(Stored data)
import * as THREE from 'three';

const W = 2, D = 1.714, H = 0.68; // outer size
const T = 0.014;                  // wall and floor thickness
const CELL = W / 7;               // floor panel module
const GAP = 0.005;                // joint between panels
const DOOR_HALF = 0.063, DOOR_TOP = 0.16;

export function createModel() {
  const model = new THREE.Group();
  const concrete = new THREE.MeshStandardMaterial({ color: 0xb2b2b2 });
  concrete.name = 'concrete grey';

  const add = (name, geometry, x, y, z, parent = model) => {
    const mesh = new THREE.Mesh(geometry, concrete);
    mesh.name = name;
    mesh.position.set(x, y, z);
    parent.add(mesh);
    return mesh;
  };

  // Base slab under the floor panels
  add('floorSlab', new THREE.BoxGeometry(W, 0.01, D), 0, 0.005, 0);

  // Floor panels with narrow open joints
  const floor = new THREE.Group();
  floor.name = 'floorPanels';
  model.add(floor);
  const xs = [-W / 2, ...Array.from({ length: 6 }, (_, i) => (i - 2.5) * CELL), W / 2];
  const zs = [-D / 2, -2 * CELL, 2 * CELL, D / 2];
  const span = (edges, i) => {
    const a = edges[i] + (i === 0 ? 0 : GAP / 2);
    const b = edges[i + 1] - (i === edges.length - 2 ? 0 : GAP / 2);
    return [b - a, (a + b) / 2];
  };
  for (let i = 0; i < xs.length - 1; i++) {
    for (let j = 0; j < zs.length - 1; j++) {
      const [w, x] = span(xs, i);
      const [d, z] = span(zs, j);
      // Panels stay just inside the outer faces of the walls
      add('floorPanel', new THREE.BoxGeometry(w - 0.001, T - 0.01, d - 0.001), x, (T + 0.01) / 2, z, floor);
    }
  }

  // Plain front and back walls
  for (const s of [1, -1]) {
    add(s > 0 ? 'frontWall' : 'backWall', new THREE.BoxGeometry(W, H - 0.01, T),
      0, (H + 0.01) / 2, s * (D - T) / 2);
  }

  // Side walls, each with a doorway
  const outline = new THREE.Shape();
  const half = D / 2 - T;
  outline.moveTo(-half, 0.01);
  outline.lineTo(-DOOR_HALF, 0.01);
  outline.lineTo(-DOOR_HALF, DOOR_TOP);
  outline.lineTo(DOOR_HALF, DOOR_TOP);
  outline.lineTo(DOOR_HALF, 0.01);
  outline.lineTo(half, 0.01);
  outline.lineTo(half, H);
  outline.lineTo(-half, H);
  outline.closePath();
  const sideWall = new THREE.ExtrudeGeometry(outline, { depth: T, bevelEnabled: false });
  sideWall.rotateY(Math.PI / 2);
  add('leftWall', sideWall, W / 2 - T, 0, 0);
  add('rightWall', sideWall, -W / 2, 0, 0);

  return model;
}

WHAT YOU NEED TO DO: What lines in the data include the string "name"? Copy each one.

OUTPUT BELOW:
  concrete.name = 'concrete grey';
  const add = (name, geometry, x, y, z, parent = model) => {
    mesh.name = name;
  floor.name = 'floorPanels';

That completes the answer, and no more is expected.